--- START ---

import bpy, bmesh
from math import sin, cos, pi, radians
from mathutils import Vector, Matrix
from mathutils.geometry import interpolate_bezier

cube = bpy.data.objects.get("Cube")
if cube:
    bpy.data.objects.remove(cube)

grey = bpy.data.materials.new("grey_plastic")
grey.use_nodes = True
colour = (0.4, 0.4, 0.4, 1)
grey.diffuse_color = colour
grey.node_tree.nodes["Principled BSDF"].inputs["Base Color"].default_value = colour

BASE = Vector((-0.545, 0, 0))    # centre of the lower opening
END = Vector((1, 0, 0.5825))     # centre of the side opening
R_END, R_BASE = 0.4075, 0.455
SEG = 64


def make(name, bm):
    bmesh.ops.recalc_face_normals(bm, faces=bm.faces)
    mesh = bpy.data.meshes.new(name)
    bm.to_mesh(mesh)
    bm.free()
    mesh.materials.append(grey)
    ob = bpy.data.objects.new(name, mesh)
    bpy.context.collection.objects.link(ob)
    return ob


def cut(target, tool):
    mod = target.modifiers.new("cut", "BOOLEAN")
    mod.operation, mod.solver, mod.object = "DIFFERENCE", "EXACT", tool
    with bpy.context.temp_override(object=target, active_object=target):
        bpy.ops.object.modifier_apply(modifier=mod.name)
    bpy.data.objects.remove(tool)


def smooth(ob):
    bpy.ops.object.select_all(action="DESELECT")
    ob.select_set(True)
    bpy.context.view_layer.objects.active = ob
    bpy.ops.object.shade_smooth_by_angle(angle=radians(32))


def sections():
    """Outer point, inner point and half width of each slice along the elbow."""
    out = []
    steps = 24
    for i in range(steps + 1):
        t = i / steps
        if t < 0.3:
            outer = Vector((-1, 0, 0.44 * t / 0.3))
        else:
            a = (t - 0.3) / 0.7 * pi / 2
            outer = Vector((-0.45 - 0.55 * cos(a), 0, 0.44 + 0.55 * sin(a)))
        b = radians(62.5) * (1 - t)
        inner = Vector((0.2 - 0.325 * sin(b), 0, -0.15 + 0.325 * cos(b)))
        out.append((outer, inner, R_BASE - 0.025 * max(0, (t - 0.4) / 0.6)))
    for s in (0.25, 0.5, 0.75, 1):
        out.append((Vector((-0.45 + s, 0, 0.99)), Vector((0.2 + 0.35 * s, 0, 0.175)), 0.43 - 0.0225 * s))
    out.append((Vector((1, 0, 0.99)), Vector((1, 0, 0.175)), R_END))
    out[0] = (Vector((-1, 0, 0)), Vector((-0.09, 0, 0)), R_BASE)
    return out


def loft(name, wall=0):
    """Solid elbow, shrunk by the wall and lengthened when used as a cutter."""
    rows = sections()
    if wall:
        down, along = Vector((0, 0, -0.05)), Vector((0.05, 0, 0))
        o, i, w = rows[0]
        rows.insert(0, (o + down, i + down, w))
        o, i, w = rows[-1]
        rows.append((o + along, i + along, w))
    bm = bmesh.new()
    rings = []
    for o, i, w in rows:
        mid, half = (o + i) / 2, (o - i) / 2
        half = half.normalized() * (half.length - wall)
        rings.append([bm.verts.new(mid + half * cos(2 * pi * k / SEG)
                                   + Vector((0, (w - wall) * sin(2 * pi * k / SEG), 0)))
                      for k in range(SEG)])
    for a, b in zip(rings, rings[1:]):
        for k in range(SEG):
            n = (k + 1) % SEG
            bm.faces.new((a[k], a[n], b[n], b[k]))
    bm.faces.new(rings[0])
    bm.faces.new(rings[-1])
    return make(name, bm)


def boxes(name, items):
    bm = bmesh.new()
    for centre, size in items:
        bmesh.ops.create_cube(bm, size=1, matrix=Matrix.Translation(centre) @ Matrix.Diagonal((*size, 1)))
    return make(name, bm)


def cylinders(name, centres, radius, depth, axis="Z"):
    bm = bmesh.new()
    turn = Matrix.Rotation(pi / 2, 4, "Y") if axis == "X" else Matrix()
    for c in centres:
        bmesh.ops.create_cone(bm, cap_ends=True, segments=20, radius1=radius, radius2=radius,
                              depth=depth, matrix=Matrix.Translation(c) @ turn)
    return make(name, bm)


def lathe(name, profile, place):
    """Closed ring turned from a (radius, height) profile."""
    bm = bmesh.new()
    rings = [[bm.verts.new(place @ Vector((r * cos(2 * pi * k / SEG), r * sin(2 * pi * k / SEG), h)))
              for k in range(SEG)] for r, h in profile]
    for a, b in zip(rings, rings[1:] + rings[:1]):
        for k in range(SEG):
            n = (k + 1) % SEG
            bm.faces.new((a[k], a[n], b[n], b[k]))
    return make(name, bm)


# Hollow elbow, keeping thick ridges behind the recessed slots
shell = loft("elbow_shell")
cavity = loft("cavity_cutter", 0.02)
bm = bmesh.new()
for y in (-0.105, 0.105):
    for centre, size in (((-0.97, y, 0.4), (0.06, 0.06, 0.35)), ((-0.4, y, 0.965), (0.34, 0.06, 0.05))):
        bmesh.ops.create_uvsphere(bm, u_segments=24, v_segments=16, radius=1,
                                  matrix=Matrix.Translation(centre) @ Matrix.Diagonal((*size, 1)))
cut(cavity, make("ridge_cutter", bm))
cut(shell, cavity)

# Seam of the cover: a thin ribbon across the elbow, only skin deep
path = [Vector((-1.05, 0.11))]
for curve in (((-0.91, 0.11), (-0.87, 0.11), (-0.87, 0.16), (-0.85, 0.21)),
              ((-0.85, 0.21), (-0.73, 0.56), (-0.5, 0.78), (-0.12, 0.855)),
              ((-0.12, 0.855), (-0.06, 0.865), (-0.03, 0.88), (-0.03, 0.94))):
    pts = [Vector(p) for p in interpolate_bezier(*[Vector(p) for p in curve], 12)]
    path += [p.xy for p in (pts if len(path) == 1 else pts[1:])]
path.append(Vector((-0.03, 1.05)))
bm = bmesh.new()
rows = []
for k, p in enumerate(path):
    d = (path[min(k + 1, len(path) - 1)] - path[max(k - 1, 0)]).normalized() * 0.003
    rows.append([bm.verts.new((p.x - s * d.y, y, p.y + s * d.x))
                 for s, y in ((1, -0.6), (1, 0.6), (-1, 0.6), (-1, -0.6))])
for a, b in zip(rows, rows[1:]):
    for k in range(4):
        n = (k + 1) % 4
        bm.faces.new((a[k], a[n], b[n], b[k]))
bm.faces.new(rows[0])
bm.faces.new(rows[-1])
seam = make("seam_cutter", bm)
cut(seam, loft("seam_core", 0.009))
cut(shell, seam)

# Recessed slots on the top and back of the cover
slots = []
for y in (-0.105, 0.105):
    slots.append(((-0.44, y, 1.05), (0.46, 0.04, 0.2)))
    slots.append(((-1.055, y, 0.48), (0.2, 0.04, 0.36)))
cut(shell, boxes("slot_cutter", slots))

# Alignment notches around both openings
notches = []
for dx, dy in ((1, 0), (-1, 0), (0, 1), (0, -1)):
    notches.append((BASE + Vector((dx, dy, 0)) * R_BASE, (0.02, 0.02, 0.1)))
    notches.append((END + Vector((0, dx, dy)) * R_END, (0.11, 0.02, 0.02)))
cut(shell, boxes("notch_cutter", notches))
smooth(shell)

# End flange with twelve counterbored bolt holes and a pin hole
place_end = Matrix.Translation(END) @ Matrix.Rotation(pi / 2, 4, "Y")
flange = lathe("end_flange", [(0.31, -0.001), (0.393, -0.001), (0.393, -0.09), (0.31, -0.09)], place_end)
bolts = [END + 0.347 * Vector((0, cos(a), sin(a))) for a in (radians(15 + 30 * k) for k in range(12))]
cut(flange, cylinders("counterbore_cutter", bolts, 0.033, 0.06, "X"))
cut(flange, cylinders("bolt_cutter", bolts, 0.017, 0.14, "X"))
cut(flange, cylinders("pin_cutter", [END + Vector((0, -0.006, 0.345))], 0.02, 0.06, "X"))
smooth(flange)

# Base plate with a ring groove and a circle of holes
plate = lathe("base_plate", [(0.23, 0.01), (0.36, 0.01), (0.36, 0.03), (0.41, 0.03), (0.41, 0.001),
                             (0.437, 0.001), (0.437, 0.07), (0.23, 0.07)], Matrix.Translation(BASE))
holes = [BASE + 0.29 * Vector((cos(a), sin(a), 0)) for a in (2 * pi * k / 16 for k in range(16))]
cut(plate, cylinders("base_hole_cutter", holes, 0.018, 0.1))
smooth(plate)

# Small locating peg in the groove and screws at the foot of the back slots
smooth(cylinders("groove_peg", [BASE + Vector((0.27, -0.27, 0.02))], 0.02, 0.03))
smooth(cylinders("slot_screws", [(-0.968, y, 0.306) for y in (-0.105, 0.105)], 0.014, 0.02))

--- END ---

● Instructions for the task
Copy all lines of the material above where the string "name" occurs.

● Answer section
def make(name, bm):
    mesh = bpy.data.meshes.new(name)
    ob = bpy.data.objects.new(name, mesh)
        bpy.ops.object.modifier_apply(modifier=mod.name)
def loft(name, wall=0):
    return make(name, bm)
def boxes(name, items):
    return make(name, bm)
def cylinders(name, centres, radius, depth, axis="Z"):
    return make(name, bm)
def lathe(name, profile, place):
    return make(name, bm)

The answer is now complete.